> _Data for review_

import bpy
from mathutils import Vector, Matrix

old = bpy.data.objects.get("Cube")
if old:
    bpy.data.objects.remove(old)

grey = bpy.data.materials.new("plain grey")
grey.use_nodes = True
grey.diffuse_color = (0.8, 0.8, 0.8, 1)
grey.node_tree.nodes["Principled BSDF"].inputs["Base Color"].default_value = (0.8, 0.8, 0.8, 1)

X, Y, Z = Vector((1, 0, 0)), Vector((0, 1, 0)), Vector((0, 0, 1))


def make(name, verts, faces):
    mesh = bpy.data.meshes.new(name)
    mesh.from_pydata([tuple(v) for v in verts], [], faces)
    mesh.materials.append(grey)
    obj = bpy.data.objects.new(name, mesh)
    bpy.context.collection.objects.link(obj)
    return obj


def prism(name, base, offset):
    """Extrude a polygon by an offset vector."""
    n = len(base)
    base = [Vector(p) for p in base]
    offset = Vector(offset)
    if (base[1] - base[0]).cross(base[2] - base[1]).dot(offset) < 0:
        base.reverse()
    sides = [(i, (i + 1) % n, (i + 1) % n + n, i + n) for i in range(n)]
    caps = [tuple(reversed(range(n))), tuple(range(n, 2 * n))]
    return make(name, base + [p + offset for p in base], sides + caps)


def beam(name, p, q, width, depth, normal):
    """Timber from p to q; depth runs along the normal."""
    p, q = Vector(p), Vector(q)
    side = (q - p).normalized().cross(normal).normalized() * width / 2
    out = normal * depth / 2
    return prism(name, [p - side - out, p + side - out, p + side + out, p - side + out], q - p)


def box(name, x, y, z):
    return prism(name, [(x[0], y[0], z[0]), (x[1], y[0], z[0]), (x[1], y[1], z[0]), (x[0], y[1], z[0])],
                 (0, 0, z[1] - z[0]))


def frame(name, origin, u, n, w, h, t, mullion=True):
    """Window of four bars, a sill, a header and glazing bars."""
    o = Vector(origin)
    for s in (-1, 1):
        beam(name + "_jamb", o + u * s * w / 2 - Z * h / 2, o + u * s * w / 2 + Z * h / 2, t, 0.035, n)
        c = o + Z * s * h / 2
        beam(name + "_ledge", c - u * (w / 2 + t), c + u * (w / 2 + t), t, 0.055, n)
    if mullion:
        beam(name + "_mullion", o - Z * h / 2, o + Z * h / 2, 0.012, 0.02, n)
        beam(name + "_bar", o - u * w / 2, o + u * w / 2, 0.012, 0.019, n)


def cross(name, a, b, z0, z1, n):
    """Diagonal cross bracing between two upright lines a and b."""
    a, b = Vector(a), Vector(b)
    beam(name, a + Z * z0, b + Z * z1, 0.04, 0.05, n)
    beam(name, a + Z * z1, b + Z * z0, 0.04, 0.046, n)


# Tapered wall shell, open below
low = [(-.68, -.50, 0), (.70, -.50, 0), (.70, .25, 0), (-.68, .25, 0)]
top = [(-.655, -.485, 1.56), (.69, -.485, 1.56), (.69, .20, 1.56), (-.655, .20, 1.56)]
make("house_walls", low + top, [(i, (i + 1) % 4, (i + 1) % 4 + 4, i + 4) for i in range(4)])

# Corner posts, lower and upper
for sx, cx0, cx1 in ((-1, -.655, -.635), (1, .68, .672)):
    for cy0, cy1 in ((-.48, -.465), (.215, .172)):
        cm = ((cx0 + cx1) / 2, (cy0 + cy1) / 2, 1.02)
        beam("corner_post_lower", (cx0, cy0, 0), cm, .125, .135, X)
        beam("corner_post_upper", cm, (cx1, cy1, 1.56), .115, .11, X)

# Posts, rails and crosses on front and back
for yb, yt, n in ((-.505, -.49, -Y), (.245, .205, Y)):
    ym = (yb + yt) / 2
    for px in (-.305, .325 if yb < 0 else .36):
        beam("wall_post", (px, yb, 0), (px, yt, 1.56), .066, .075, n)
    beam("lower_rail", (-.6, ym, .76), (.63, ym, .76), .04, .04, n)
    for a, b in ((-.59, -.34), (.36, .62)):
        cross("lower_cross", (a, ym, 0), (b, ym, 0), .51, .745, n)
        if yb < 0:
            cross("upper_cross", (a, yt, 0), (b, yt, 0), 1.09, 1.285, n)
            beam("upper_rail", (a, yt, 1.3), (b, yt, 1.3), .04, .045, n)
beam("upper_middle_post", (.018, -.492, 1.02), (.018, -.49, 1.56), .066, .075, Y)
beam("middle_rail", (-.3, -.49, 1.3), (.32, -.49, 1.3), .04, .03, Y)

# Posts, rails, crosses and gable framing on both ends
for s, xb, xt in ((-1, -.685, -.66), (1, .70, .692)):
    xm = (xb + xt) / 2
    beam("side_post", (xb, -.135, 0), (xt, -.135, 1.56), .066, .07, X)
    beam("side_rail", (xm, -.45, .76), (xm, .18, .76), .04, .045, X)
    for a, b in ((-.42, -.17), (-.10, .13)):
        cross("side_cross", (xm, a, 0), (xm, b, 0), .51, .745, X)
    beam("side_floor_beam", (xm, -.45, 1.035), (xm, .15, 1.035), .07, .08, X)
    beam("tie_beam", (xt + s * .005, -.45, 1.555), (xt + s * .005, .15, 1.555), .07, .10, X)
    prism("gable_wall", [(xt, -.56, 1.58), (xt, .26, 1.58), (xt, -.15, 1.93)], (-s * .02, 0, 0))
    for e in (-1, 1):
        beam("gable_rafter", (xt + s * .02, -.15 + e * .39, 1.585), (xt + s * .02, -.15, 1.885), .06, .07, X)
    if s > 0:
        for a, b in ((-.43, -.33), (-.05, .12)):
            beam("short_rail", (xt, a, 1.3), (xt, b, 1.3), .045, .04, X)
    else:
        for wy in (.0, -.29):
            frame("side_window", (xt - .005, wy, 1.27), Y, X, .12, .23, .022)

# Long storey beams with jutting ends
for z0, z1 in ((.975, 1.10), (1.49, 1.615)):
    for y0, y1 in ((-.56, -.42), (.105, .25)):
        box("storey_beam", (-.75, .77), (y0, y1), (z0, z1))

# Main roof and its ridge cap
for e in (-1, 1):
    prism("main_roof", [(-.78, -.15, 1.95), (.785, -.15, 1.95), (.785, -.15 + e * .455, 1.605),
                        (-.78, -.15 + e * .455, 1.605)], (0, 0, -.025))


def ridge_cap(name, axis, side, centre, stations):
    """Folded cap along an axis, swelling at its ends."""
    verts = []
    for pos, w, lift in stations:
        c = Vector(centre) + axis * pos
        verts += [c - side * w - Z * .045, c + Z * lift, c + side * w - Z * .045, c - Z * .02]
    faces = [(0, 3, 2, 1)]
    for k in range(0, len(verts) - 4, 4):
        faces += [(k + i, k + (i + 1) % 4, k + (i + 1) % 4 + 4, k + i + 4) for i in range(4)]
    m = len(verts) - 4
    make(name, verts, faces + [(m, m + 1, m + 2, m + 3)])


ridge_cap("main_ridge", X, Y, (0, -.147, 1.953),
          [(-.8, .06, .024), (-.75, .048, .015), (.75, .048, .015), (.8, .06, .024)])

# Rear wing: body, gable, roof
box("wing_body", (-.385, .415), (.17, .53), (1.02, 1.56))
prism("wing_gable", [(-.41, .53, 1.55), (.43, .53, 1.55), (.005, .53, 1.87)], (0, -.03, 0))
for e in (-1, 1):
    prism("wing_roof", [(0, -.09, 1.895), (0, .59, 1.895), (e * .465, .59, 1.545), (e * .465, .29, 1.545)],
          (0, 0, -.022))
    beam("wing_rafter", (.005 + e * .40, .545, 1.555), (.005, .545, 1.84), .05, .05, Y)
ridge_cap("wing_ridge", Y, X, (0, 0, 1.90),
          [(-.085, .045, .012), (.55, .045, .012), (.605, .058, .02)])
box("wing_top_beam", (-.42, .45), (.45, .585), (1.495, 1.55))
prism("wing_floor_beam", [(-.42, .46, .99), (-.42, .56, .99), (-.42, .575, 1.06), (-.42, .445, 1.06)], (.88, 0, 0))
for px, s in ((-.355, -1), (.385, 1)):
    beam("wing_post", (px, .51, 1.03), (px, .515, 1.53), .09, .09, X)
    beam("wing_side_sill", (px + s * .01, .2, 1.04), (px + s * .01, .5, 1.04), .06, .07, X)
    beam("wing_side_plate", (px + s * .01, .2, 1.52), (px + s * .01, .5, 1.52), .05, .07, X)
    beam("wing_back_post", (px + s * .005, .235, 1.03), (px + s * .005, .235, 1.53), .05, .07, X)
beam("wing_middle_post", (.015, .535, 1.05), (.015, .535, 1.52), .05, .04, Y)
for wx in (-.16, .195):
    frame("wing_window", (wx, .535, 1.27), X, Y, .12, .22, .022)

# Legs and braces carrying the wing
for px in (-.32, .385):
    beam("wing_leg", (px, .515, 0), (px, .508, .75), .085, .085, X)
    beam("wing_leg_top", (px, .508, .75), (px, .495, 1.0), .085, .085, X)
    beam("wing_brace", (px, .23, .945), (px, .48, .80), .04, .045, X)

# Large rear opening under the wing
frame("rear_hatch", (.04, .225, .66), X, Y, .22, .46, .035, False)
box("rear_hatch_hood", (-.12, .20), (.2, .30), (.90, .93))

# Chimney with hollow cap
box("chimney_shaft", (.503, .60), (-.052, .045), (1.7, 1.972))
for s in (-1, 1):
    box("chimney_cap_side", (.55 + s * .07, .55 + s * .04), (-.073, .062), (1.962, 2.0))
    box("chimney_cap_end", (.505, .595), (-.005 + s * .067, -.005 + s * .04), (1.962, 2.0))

> _Work to complete_
The lines to extract from the data above begin with the line containing "0), .51, .745, X)" and end with the line containing "(-.78, -.15 + e". Extract them exactly, including both.

> _Your solution_
        cross("side_cross", (xm, a, 0), (xm, b, 0), .51, .745, X)
    beam("side_floor_beam", (xm, -.45, 1.035), (xm, .15, 1.035), .07, .08, X)
    beam("tie_beam", (xt + s * .005, -.45, 1.555), (xt + s * .005, .15, 1.555), .07, .10, X)
    prism("gable_wall", [(xt, -.56, 1.58), (xt, .26, 1.58), (xt, -.15, 1.93)], (-s * .02, 0, 0))
    for e in (-1, 1):
        beam("gable_rafter", (xt + s * .02, -.15 + e * .39, 1.585), (xt + s * .02, -.15, 1.885), .06, .07, X)
    if s > 0:
        for a, b in ((-.43, -.33), (-.05, .12)):
            beam("short_rail", (xt, a, 1.3), (xt, b, 1.3), .045, .04, X)
    else:
        for wy in (.0, -.29):
            frame("side_window", (xt - .005, wy, 1.27), Y, X, .12, .23, .022)

# Long storey beams with jutting ends
for z0, z1 in ((.975, 1.10), (1.49, 1.615)):
    for y0, y1 in ((-.56, -.42), (.105, .25)):
        box("storey_beam", (-.75, .77), (y0, y1), (z0, z1))

# Main roof and its ridge cap
for e in (-1, 1):
    prism("main_roof", [(-.78, -.15, 1.95), (.785, -.15, 1.95), (.785, -.15 + e * .455, 1.605),
                        (-.78, -.15 + e * .455, 1.605)], (0, 0, -.025))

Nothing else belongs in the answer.